Are natural ingredients always good?
Many natural ingredients in skincare and cosmetics are very healthy, safe, and effective. However, just because an ingredient is natural does not automatically mean that it is good for the skin.
For example, some “perfume-y” extracts are natural ingredients. Even if an ingredient is pleasantly fragranced in its most natural state (like lavender), fragrances are still considered top allergens, natural or not.
Some natural ingredients (like certain heavy oils) tend to clog pores.
Other natural ingredients can cause severe reactions—to people highly allergic to peanuts even the nuts touching the skin can be dangerous.
Think of it this way: pollen, which is natural, causes allergies all over the world. Bee stings are natural as well, but can be irritating, painful, or even deadly. Peanuts are natural but are similarly dangerous for people allergic to them.
If a skincare or cosmetic product contains natural ingredients, this does not necessarily mean that it will not cause allergies or clogged pores, or that it will provide effective therapy.
The general rule is: whether a product is “natural” or not has no bearing on the efficacy of its claims or its safety on the skin.

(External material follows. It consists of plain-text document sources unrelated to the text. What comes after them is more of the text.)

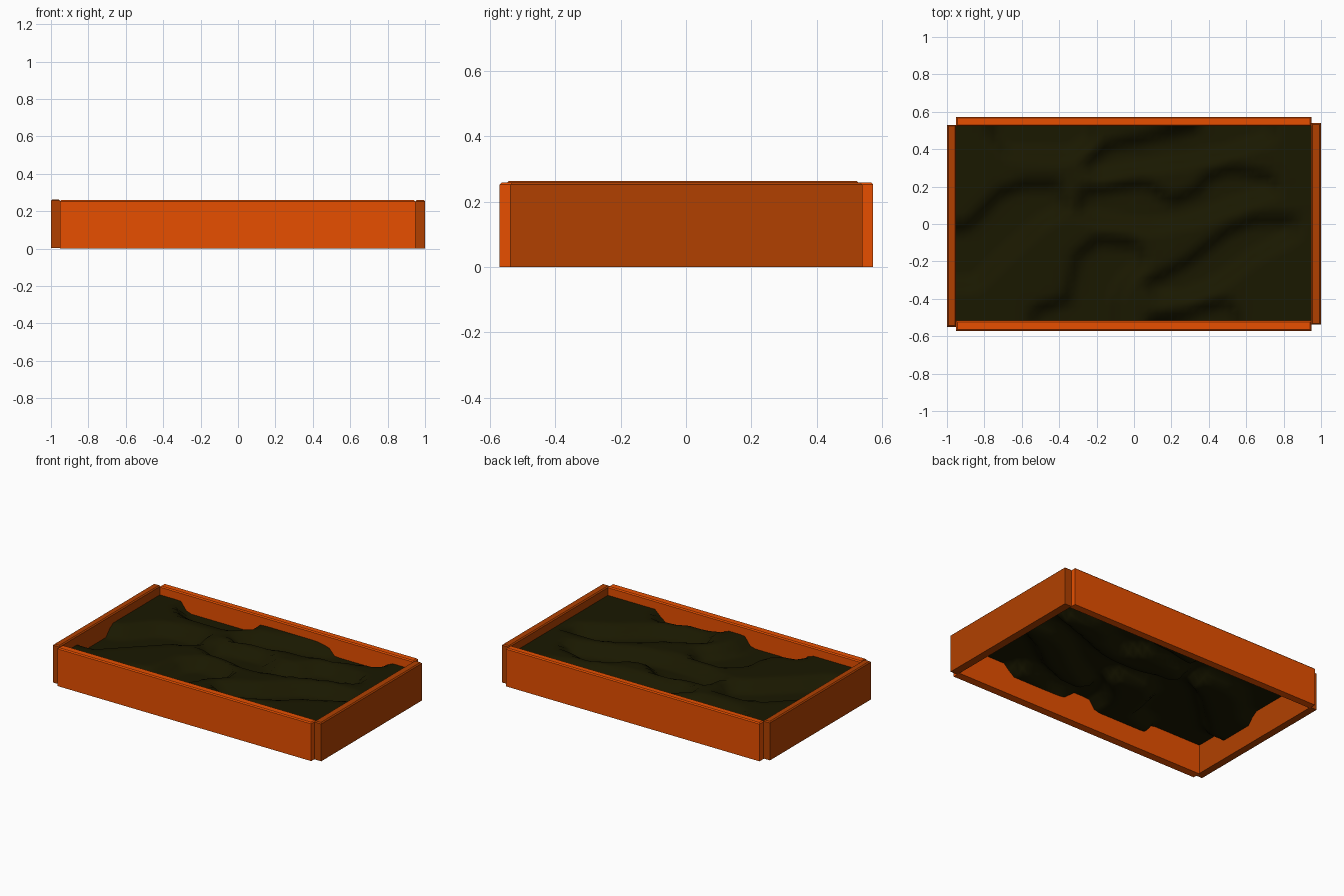
import bpy, bmesh, math
from mathutils import Vector

old = bpy.data.objects.get("Cube")
if old:
    bpy.data.objects.remove(old, do_unlink=True)


def material(name, rgb):
    m = bpy.data.materials.new(name)
    m.use_nodes = True
    m.diffuse_color = (*rgb, 1)
    m.node_tree.nodes["Principled BSDF"].inputs["Base Color"].default_value = (*rgb, 1)
    return m


long_wood = material("bright orange wood", (0.8, 0.078, 0))
end_wood = material("dark orange wood", (0.44, 0.051, 0))
earth = material("dark soil", (0.01, 0.009, 0))


def finish(name, bm, mat):
    mesh = bpy.data.meshes.new(name)
    bm.to_mesh(mesh)
    bm.free()
    obj = bpy.data.objects.new(name, mesh)
    bpy.context.collection.objects.link(obj)
    mesh.materials.append(mat)


def board(name, low, high, mat):
    """A plank between two corners, chamfered around its top."""
    bm = bmesh.new()
    bmesh.ops.create_cube(bm, size=1)
    low, high = Vector(low), Vector(high)
    bmesh.ops.scale(bm, vec=high - low, verts=bm.verts)
    bmesh.ops.translate(bm, vec=(low + high) / 2, verts=bm.verts)
    rim = [e for e in bm.edges if all(v.co.z > 0.2 for v in e.verts)]
    bmesh.ops.bevel(bm, geom=rim, offset=0.007, segments=1, affect="EDGES")
    finish(name, bm, mat)


# Four planks of the open frame
board("front_board", (-0.952, -0.571, 0), (0.948, -0.517, 0.259), long_wood)
board("back_board", (-0.952, 0.523, 0), (0.948, 0.573, 0.259), long_wood)
board("right_end_board", (-1, -0.55, 0.003), (-0.951, 0.53, 0.263), end_wood)
board("left_end_board", (0.947, -0.538, 0), (1, 0.54, 0.259), end_wood)

# Outlines of the valleys sunk into the soil, some running under the boards
west_valley = [(-1.1, -0.06), (-0.88, 0), (-0.72, 0.17), (-0.58, 0.22),
               (-0.4, 0.22), (-0.36, 0.08), (-0.5, 0), (-0.7, -0.18),
               (-0.85, -0.33), (-1.1, -0.33)]
north_west_valley = [(-0.77, 0.7), (-0.77, 0.47), (-0.68, 0.38),
                     (-0.35, 0.36), (-0.22, 0.45), (-0.22, 0.7)]
north_valley = [(-0.27, 0.31), (-0.15, 0.42), (0.05, 0.46), (0.33, 0.52),
                (0.36, 0.7), (0.76, 0.7), (0.74, 0.46), (0.5, 0.38),
                (0.3, 0.34), (0.05, 0.3), (-0.2, 0.26)]
middle_valley = [(-0.31, 0.06), (-0.27, 0.18), (-0.1, 0.2), (0.05, 0.23),
                 (0.2, 0.13), (0.34, 0.18), (0.38, 0.25), (0.52, 0.3),
                 (0.72, 0.26), (0.77, 0.18), (0.5, 0.09), (0.3, 0.01),
                 (0.1, -0.02), (-0.2, 0.02)]
south_valley = [(-0.55, -0.7), (-0.54, -0.46), (-0.36, -0.4), (-0.31, -0.17),
                (-0.2, -0.08), (0.02, -0.1), (0.06, -0.2), (-0.05, -0.3),
                (-0.1, -0.4), (-0.1, -0.7)]
east_valley = [(0.06, -0.32), (0.28, -0.2), (0.5, -0.03), (0.65, 0.03),
               (0.87, 0.03), (0.86, -0.06), (0.65, -0.17), (0.45, -0.32),
               (0.28, -0.39), (0.12, -0.4)]
south_east_valley = [(0.06, -0.7), (0.08, -0.5), (0.28, -0.47),
                     (0.5, -0.41), (0.56, -0.5), (0.56, -0.7)]
valleys = [west_valley, north_west_valley, north_valley, middle_valley,
           south_valley, east_valley, south_east_valley]


def depth_inside(p, outline):
    """Distance to the outline, positive inside and negative outside."""
    nearest, inside = math.inf, False
    for a, b in zip(outline, outline[1:] + outline[:1]):
        a, b = Vector(a), Vector(b)
        d = b - a
        t = min(max((p - a).dot(d) / d.length_squared, 0), 1)
        nearest = min(nearest, (p - a - d * t).length)
        if (a.y > p.y) != (b.y > p.y) and p.x < a.x + d.x * (p.y - a.y) / d.y:
            inside = not inside
    return nearest if inside else -nearest


def soil_height(x, y):
    p = Vector((x, y))
    reach = max(depth_inside(p, outline) for outline in valleys)
    t = min(max((reach + 0.03) / 0.065, 0), 1)
    return 0.2 - 0.068 * t * t * (3 - 2 * t)


# Uneven soil sheet filling the frame
bm = bmesh.new()
bmesh.ops.create_grid(bm, x_segments=48, y_segments=27, size=1)
for v in bm.verts:
    v.co.x *= 0.952
    v.co.y = v.co.y * 0.521 + 0.003
    v.co.z = soil_height(v.co.x, v.co.y)
for f in bm.faces:
    f.smooth = True
finish("soil", bm, earth)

Better measures of safety or efficacy are valid clinical studies that are well documented in peer-reviewed medical or scientific journals—this includes regularly published allergen lists from contact dermatitis organizations in different countries or large, multi-center studies from multi-country organizations like the North American Contact Dermatitis Group and European Surveillance System on Contact Allergies.
If you would like to use natural products but have very sensitive, acne-prone, pigmentation-prone or very dry skin, make sure that they are still hypoallergenic and non-comedogenic, that they are patch-tested, and that their claims are proven by legitimate clinical studies. And, look for the product’s VH-Rating which shows you how many and which allergens are omitted from a formulation.
Click here to learn more about what hypoallergenic is.
Click here to learn how hypoallergenicity can help with most skin concerns.
Click here to read the VH-Rating System’s proven efficacy.
Click here to learn about the VH-Rating System’s validity as a method for substantiating hypoallergenic claims.
Click here for Mythfoliation: Is Natural Hypoallergenic?